May 24, 2016
Birthed in the Bronx, hip-hop become an important forum for the African American youth, with rap recordings airing the voices of inner-city life into the US mainstream. Less documented is how the influence spread to Brasil – where rappers, DJs, break dancers and graffiti artists developed a unique fusion of ideas.
Kicking off in the early 1980s, when the nascent Brazilian hip-hop movement was centred in São Paulo, right up to its 1993 peak, DJ Nuts has endowed us with this three hour vinyl-only mix and some accompanying thoughts.
Words: DJ Nuts
Some people say that the first rap song from Brazil is ‘Melo do Tagarela’, recorded in the year 1980. That’s the same year that ‘Rappers Delight’ became a big hit worldwide and famous actor Miele made his own version in Portuguese. Others says that the “repente” singer had rhythm and poetry ( or rap) even before this hip-hop wave reached the big city.
Either way, things started to change as national media displayed “break dancing” on television, famous DJ crews like Kaskatas, Chic Show, Zimbabwe, TNT, Black Mad became independent record labels.
To trace the history of “rap nacional”, I’ve put together this three hour set from the year 1993 back to an indefinite date in the ’80s. Scroll down to check out some highlight records from the mix.
Thaide & DJ Hum
‘Corpo Fechado’ from Pergunte A Quem Conhece
(Estúdio Eldorado, 1989)
This is one of the biggest songs down here, definitely a classic.
Melo do Tagarela from 7″
This is said to be the first rap recorded in Brasil. The year was 1980 and Miele made this version of Sugar Hill Gang’s ‘Rappers Delight’
‘Rappin Duke’ from 12″
(JWP Records, 1985)
Shawn Brown performing as the Rappin’ Duke and parodying hip-hop bragging.
‘You Dont Know What Know’
Very especial Brazilian sample used on the track: producer Marcelo 2 da Bone chops “Tim Maia Racional”.

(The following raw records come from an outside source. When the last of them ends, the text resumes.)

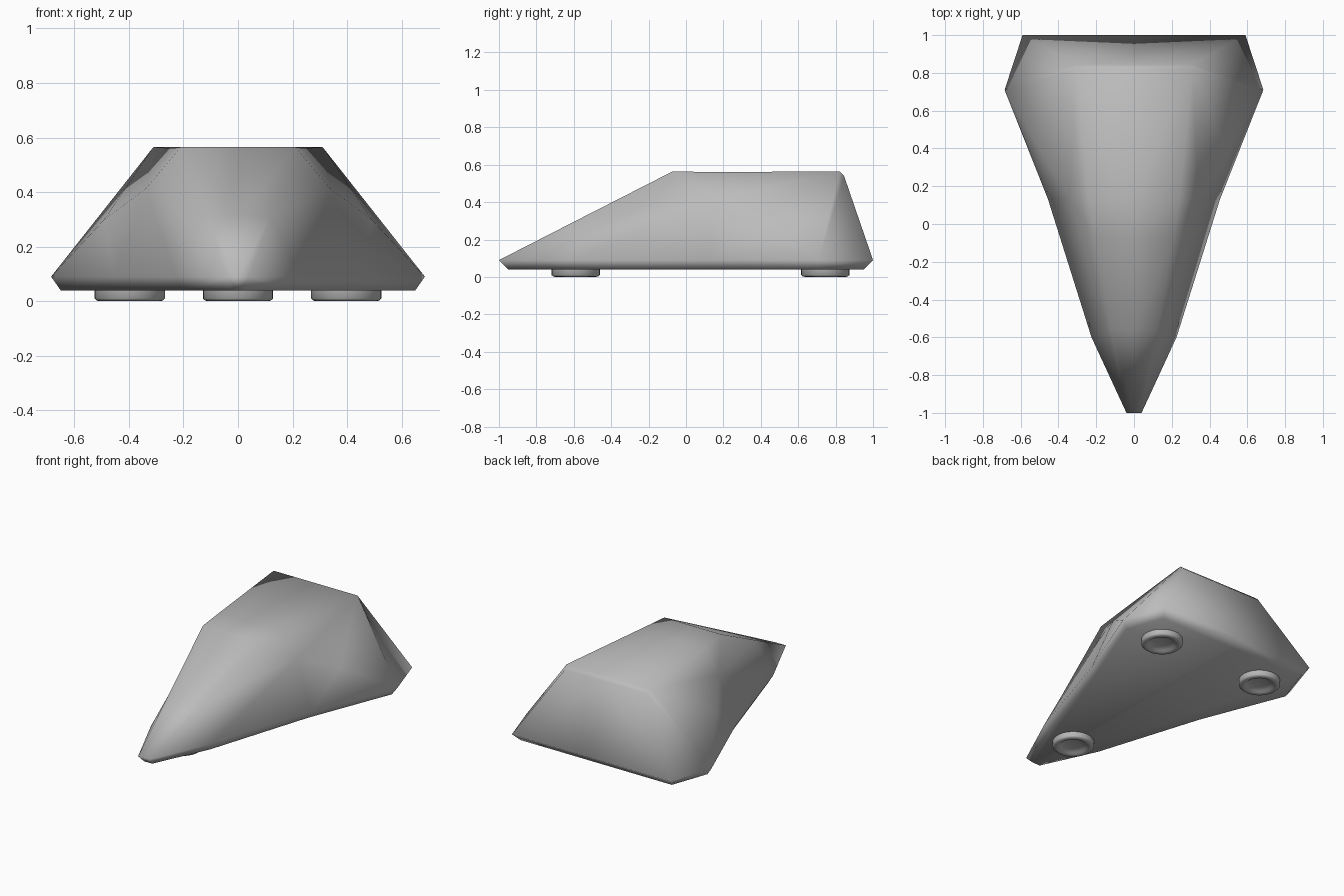
import bpy, bmesh, math

cube = bpy.data.objects.get("Cube")
if cube:
    bpy.data.objects.remove(cube, do_unlink=True)

mat = bpy.data.materials.new("plain grey")
mat.use_nodes = True
GREY = (0.5, 0.5, 0.5, 1)
mat.diffuse_color = GREY
bsdf = next(n for n in mat.node_tree.nodes if n.type == 'BSDF_PRINCIPLED')
bsdf.inputs["Base Color"].default_value = GREY


def add_object(name, bm):
    bmesh.ops.recalc_face_normals(bm, faces=bm.faces)
    mesh = bpy.data.meshes.new(name)
    bm.to_mesh(mesh)
    bm.free()
    mesh.materials.append(mat)
    obj = bpy.data.objects.new(name, mesh)
    bpy.context.collection.objects.link(obj)
    for poly in mesh.polygons:
        poly.use_smooth = True
    return obj


# Hull: key corners of the left half, mirrored to make the whole wedge
corners = {
    # centre strip edge, from nose tip over the roof to the tail
    "nose": (0.04, -1.0, 0.09), "hood": (0.12, -0.56, 0.315),
    "roof_front": (0.21, -0.07, 0.565), "roof_mid": (0.24, 0.14, 0.56),
    "roof_back": (0.31, 0.82, 0.565), "tail_top": (0.305, 0.845, 0.54),
    "tail": (0.59, 1.0, 0.09),
    # widest line
    "chine_front": (0.225, -0.6, 0.09), "chine_mid": (0.455, 0.13, 0.09),
    "chine_back": (0.685, 0.71, 0.09),
    # flank
    "flank_front": (0.34, 0.14, 0.41), "flank_back": (0.49, 0.38, 0.30),
    # flat underside
    "under_nose": (0.03, -0.95, 0.04), "under_front": (0.20, -0.58, 0.04),
    "under_mid": (0.425, 0.13, 0.04), "under_back": (0.65, 0.70, 0.04),
    "under_tail": (0.56, 0.95, 0.04),
}
flank_faces = [
    "nose chine_front hood", "hood chine_front flank_front",
    "hood flank_front roof_front", "chine_front chine_mid flank_front",
    "roof_front flank_front roof_mid", "chine_mid flank_back flank_front",
    "chine_mid chine_back flank_back", "flank_back chine_back roof_back",
    "flank_front flank_back roof_back", "flank_front roof_back roof_mid",
    "chine_back tail tail_top", "chine_back tail_top roof_back",
]
strip = ["nose", "hood", "roof_front", "roof_mid", "roof_back", "tail_top",
         "tail", "under_tail", "under_nose"]
chine = ["nose", "chine_front", "chine_mid", "chine_back", "tail"]
under = ["under_nose", "under_front", "under_mid", "under_back", "under_tail"]

bm = bmesh.new()
v = {k: bm.verts.new(p) for k, p in corners.items()}
mid = {k: bm.verts.new((0, *corners[k][1:])) for k in strip}
for names in flank_faces:
    bm.faces.new([v[n] for n in names.split()])
# Roof, hood, tail and nose panels
for a, b in zip(strip[:7], strip[1:8]):
    bm.faces.new([mid[a], v[a], v[b], mid[b]])
bm.faces.new([mid["under_nose"], v["under_nose"], v["nose"], mid["nose"]])
# Lower bevel and underside
for i in range(4):
    bm.faces.new([v[chine[i]], v[under[i]], v[under[i + 1]], v[chine[i + 1]]])
bm.faces.new([mid["under_nose"]] + [v[n] for n in under] + [mid["under_tail"]])
# Mirror and weld at the centre
bmesh.ops.mirror(bm, geom=bm.verts[:] + bm.edges[:] + bm.faces[:],
                 axis='X', merge_dist=0.001)
bmesh.ops.remove_doubles(bm, verts=bm.verts, dist=0.001)
hull = add_object("hull", bm)


# Feet: round pads with a dished underside
def foot(name, x, y):
    profile = [(0.0, 0.022), (0.05, 0.02), (0.08, 0.012), (0.092, 0.003),
               (0.105, 0.0), (0.12, 0.002), (0.129, 0.01), (0.129, 0.06)]
    bm = bmesh.new()
    pts = [bm.verts.new((r, 0, z)) for r, z in profile]
    edges = [bm.edges.new(p) for p in zip(pts, pts[1:])]
    bmesh.ops.spin(bm, geom=pts + edges, cent=(0, 0, 0), axis=(0, 0, 1),
                   angle=2 * math.pi, steps=32, use_merge=True)
    bmesh.ops.remove_doubles(bm, verts=bm.verts, dist=0.0005)
    rim = [e for e in bm.edges if e.is_boundary]
    bmesh.ops.contextual_create(bm, geom=rim)
    bmesh.ops.translate(bm, verts=bm.verts, vec=(x, y, 0))
    obj = add_object(name, bm)
    bpy.ops.object.select_all(action='DESELECT')
    obj.select_set(True)
    bpy.context.view_layer.objects.active = obj
    bpy.ops.object.shade_smooth_by_angle(angle=math.radians(50))


foot("front_foot", 0, -0.59)
foot("back_left_foot", 0.397, 0.745)
foot("back_right_foot", -0.397, 0.745)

Mike & DJ Bacana
Melô Do Bastião (Sebastian Boys Rap) from A Volta Da Fúria
(Kaskata’s Records, 1991)
‘Oh! Oh! Fly Guys’ by Magic Trick was a big hit, so this rap duo made cover of the song in Portuguese.
‘Comandando Multidões’ from Ritmo Quente II

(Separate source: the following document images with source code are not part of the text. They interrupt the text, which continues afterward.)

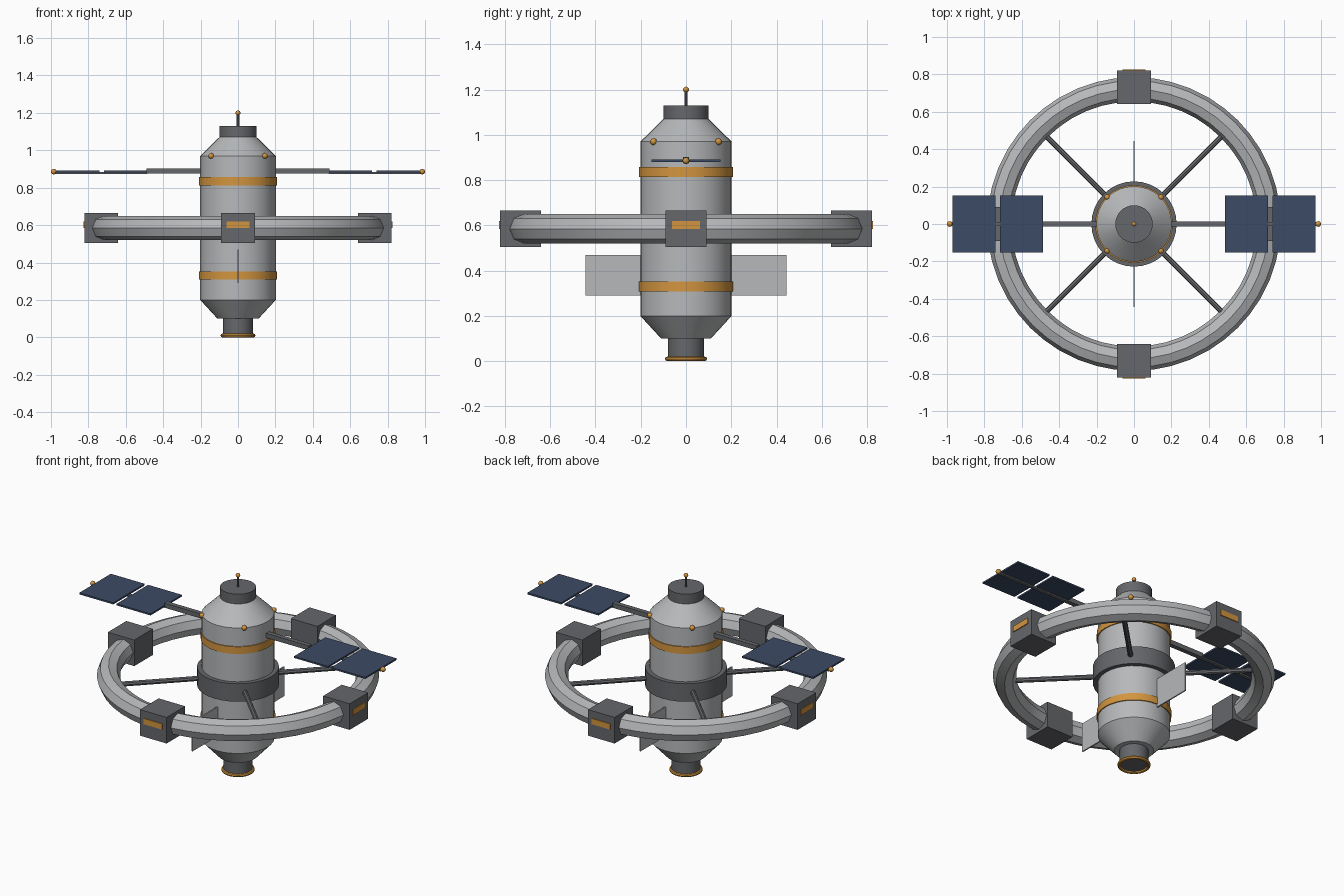
import bpy, math
from mathutils import Vector

if "Cube" in bpy.data.objects:
    bpy.data.objects.remove(bpy.data.objects["Cube"])


def material(name, rgb):
    m = bpy.data.materials.new(name)
    m.diffuse_color = (*rgb, 1)
    m.use_nodes = True
    m.node_tree.nodes["Principled BSDF"].inputs["Base Color"].default_value = m.diffuse_color
    return m


HULL = material("light_grey_hull", (0.47, 0.48, 0.49))
DARK = material("dark_grey_metal", (0.13, 0.135, 0.145))
ORANGE = material("orange_accent", (0.65, 0.30, 0.05))
BLUE = material("solar_blue", (0.045, 0.07, 0.13))


def finish(name, mat, smooth=True):
    ob = bpy.context.object
    ob.name = name
    ob.data.materials.append(mat)
    if smooth:
        bpy.ops.object.shade_smooth_by_angle(angle=math.radians(30))
    return ob


def cone(name, r1, r2, z1, z2, mat, sides=32):
    bpy.ops.mesh.primitive_cone_add(vertices=sides, radius1=r1, radius2=r2,
                                    depth=z2 - z1, location=(0, 0, (z1 + z2) / 2))
    return finish(name, mat)


def rod(name, a, b, r, mat, sides=8):
    a, b = Vector(a), Vector(b)
    d = b - a
    bpy.ops.mesh.primitive_cylinder_add(vertices=sides, radius=r, depth=d.length, location=(a + b) / 2,
                                        rotation=d.to_track_quat('Z', 'Y').to_euler())
    return finish(name, mat)


def box(name, centre, size, mat, turn=0):
    bpy.ops.mesh.primitive_cube_add(size=1, location=centre, rotation=(0, 0, turn))
    bpy.context.object.scale = size
    return finish(name, mat, False)


def ball(name, centre, r, mat):
    bpy.ops.mesh.primitive_uv_sphere_add(segments=12, ring_count=8, radius=r, location=centre)
    return finish(name, mat)


def torus(name, z, major, minor, mat, n, m):
    bpy.ops.mesh.primitive_torus_add(location=(0, 0, z), major_radius=major, minor_radius=minor,
                                     major_segments=n, minor_segments=m)
    return finish(name, mat)


def polar(r, a, z):
    return (r * math.cos(a), r * math.sin(a), z)


# Central hull
cone("hull", 0.202, 0.202, 0.20, 0.97, HULL)
cone("lower_taper", 0.11, 0.202, 0.10, 0.20, HULL)
cone("upper_taper", 0.202, 0.10, 0.97, 1.07, HULL)
cone("docking_cap", 0.10, 0.10, 1.07, 1.13, DARK)
cone("engine_nozzle", 0.08, 0.08, 0.01, 0.10, DARK)
torus("nozzle_rim", 0.01, 0.083, 0.01, ORANGE, 32, 8)
for i, z in enumerate((0.33, 0.835)):
    cone(f"hull_band_{i}", 0.208, 0.208, z - 0.022, z + 0.022, ORANGE)

# Mast and marker lights
rod("antenna_mast", (0, 0, 1.12), (0, 0, 1.20), 0.007, DARK)
ball("antenna_tip", (0, 0, 1.20), 0.013, ORANGE)

# Habitat ring, collar, spokes and pods
RZ = 0.585
torus("habitat_ring", RZ, 0.72, 0.065, HULL, 48, 8)
cone("spoke_collar", 0.228, 0.228, RZ - 0.055, RZ + 0.055, DARK)
for i in range(4):
    a = i * math.pi / 2
    d = a + math.pi / 4
    rod(f"spoke_{i}", polar(0.20, d, RZ), polar(0.69, d, RZ), 0.015, DARK)
    ball(f"marker_light_{i}", polar(0.203, d, 0.97), 0.015, ORANGE)
    box(f"pod_{i}", polar(0.731, a, RZ), (0.18, 0.18, 0.16), DARK, a)
    box(f"pod_window_{i}", polar(0.822, a, 0.602), (0.008, 0.125, 0.035), ORANGE, a)

# Solar wings and fins, mirrored
PZ = 0.886
for side, s in (("left", -1), ("right", 1)):
    box(f"wing_boom_{side}", (s * 0.34, 0, PZ + 0.003), (0.30, 0.028, 0.028), DARK)
    box(f"wing_rail_{side}", (s * 0.73, 0, PZ - 0.007), (0.49, 0.02, 0.012), DARK)
    box(f"inner_panel_{side}", (s * 0.602, 0, PZ), (0.23, 0.305, 0.01), BLUE)
    box(f"outer_panel_{side}", (s * 0.855, 0, PZ), (0.23, 0.305, 0.01), BLUE)
    ball(f"wing_light_{side}", (s * 0.985, 0, PZ), 0.015, ORANGE)
    box(f"fin_{side}", (0, s * 0.318, 0.38), (0.008, 0.254, 0.18), HULL)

(Ritmo Quente, 1991)
Our first female rapper to record a song was inspired by North American artist Sweet Tee. She tried to rhyme like her.

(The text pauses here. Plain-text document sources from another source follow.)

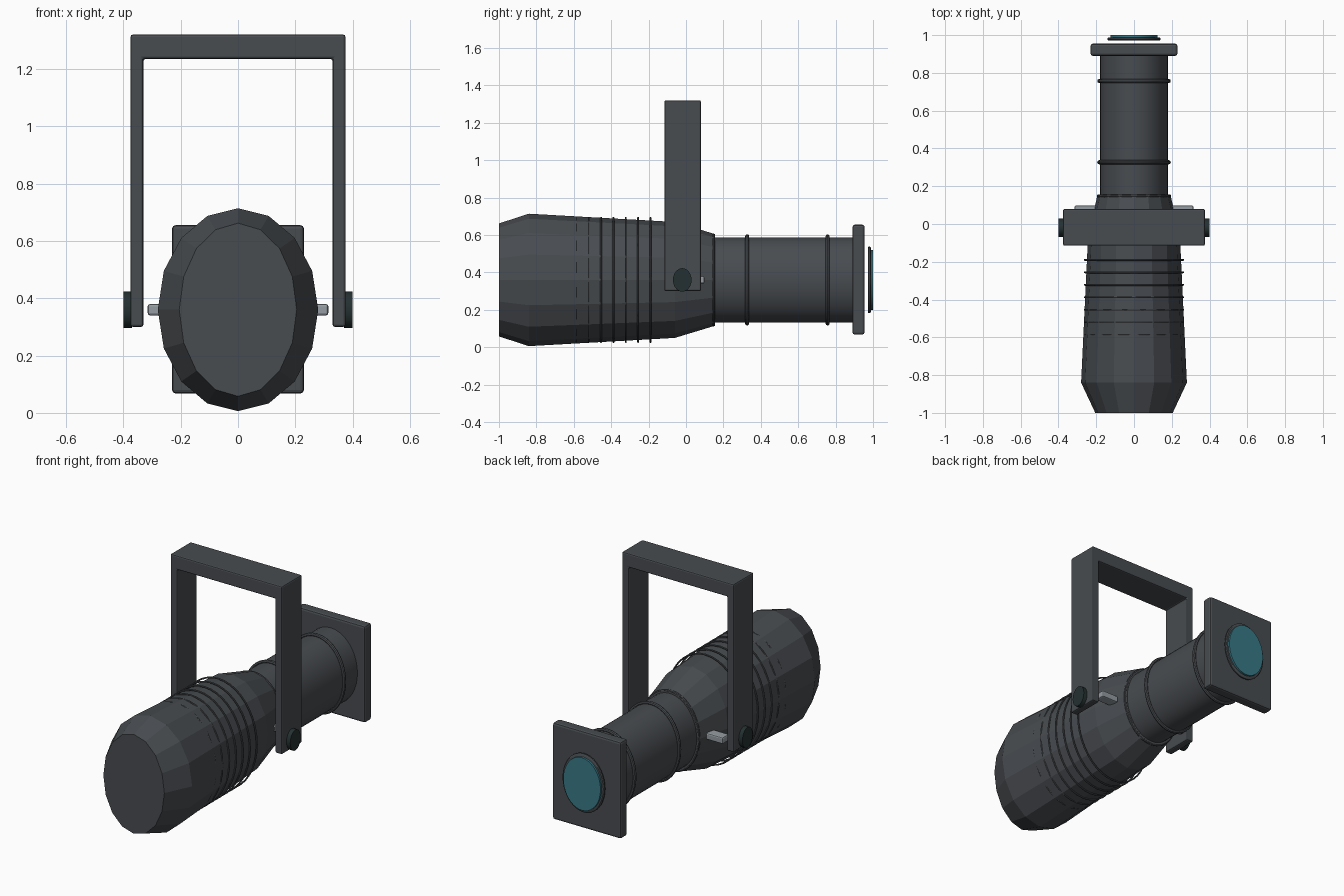
import bpy, bmesh, math

if "Cube" in bpy.data.objects:
    bpy.data.objects.remove(bpy.data.objects["Cube"])

CZ = 0.36  # height of the lamp axis


def material(name, rgb):
    m = bpy.data.materials.new(name)
    m.diffuse_color = (*rgb, 1)
    m.use_nodes = True
    m.node_tree.nodes["Principled BSDF"].inputs["Base Color"].default_value = m.diffuse_color
    return m


GREY = material("charcoal metal", (0.065, 0.072, 0.080))
DARK = material("dark green knob", (0.018, 0.030, 0.030))
TEAL = material("teal glass", (0.040, 0.190, 0.240))
LIGHT = material("light steel", (0.30, 0.335, 0.36))


def finish(bm, name, mat, smooth=False):
    bmesh.ops.recalc_face_normals(bm, faces=bm.faces)
    mesh = bpy.data.meshes.new(name)
    bm.to_mesh(mesh)
    bm.free()
    mesh.materials.append(mat)
    ob = bpy.data.objects.new(name, mesh)
    bpy.context.collection.objects.link(ob)
    if smooth:
        bpy.ops.object.select_all(action='DESELECT')
        bpy.context.view_layer.objects.active = ob
        ob.select_set(True)
        bpy.ops.object.shade_smooth_by_angle(angle=math.radians(35))
    return ob


def loft(name, profile, mat, sides=40, smooth=True, closed=False):
    """Elliptical sections (y, half width, half height) along the lamp axis."""
    bm = bmesh.new()
    rows = []
    for y, rx, rz in profile:
        rows.append([bm.verts.new((rx * math.sin(a), y, CZ + rz * math.cos(a)))
                     for a in (math.tau * i / sides for i in range(sides))])
    pairs = list(zip(rows, rows[1:]))
    if closed:
        pairs.append((rows[-1], rows[0]))
    for r, s in pairs:
        for i in range(sides):
            j = (i + 1) % sides
            bm.faces.new((r[i], r[j], s[j], s[i]))
    if not closed:
        bm.faces.new(rows[0])
        bm.faces.new(rows[-1])
    return finish(bm, name, mat, smooth)


def ring(name, y, rx, rz, t):
    """Thin round wire hoop around the axis."""
    prof = [(y + t * math.cos(a), rx + t * math.sin(a), rz + t * math.sin(a))
            for a in (math.tau * i / 8 for i in range(8))]
    return loft(name, prof, GREY, closed=True)


def bevel(ob, w):
    b = ob.modifiers.new("bevel", 'BEVEL')
    b.width, b.segments = w, 2


def box(name, lo, hi, mat, w):
    bm = bmesh.new()
    bmesh.ops.create_cube(bm, size=1)
    for v in bm.verts:
        v.co = [(a + b) / 2 + c * (b - a) for a, b, c in zip(lo, hi, v.co)]
    ob = finish(bm, name, mat)
    bevel(ob, w)
    return ob


# Faceted lamp housing
loft("lamp_housing", [(-1, 0.205, 0.302), (-0.84, 0.28, 0.354),
                      (-0.06, 0.243, 0.31), (0.155, 0.193, 0.245)],
     GREY, sides=16, smooth=False)

# Cooling hoops around the housing
for i in range(8):
    ring(f"cooling_hoop_{i + 1}", -0.652 + i * 0.066, 0.260, 0.332, 0.005)

# Lens tube with its bands
loft("lens_tube", [(0.1, 0.18, 0.228), (0.92, 0.18, 0.228)], GREY)
ring("housing_collar", 0.148, 0.189, 0.240, 0.008)
for i, y in enumerate((0.327, 0.757)):
    ring(f"tube_band_{i + 1}", y, 0.184, 0.233, 0.011)

# Square filter frame and lens
box("filter_frame", (-0.23, 0.89, 0.068), (0.23, 0.955, 0.655), GREY, 0.012)
loft("lens_rim", [(0.972, 0.136, 0.172), (0.976, 0.141, 0.178),
                  (0.984, 0.141, 0.178), (0.988, 0.136, 0.172)], GREY)
loft("lens_glass", [(0.975, 0.125, 0.16), (1.0, 0.125, 0.16)], TEAL)

# U-shaped yoke: outline extruded along y
bm = bmesh.new()
outline = [(-0.375, 0.30), (-0.33, 0.30), (-0.33, 1.235), (0.33, 1.235),
           (0.33, 0.30), (0.375, 0.30), (0.375, 1.32), (-0.375, 1.32)]
face = bm.faces.new([bm.verts.new((x, -0.115, z)) for x, z in outline])
ext = bmesh.ops.extrude_face_region(bm, geom=[face])
bmesh.ops.translate(bm, vec=(0, 0.195, 0),
                    verts=[v for v in ext["geom"] if isinstance(v, bmesh.types.BMVert)])
bevel(finish(bm, "yoke", GREY), 0.008)

# Side knobs and shutter handles on both sides
for side, s in (("left", -1), ("right", 1)):
    bm = bmesh.new()
    bmesh.ops.create_cone(bm, cap_ends=True, segments=20, radius1=1, radius2=1, depth=1)
    for v in bm.verts:
        x, y, z = v.co
        v.co = (s * (0.37 + 0.03 * (z + 0.5)), -0.02 + 0.05 * x, CZ + 0.063 * y)
    finish(bm, f"{side}_knob", DARK, True)
    xs = sorted((s * 0.20, s * 0.315))
    box(f"{side}_handle", (xs[0], 0.035, 0.34), (xs[1], 0.098, 0.38), LIGHT, 0.008)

‘E Essa Mulher? De Quem É?’ from Menos Um Irmão Chega Disso
(TNT Records, 1991)
The beat is by the great DJ Cuca. He used ‘Rockin chair’ by Gwen McCrae as the sample, the same as ‘DJ Inovator’ by Chubby Rock which was a big hit down here in São Paulo.
‘Panico Na Zona Sul’ from Holocausto Urbano
(Zimbabwe Records, 1992)
Racionais MCs became the biggest rap group in Brazil. They blew up in the early Nineties with strong political message behind their lyrics.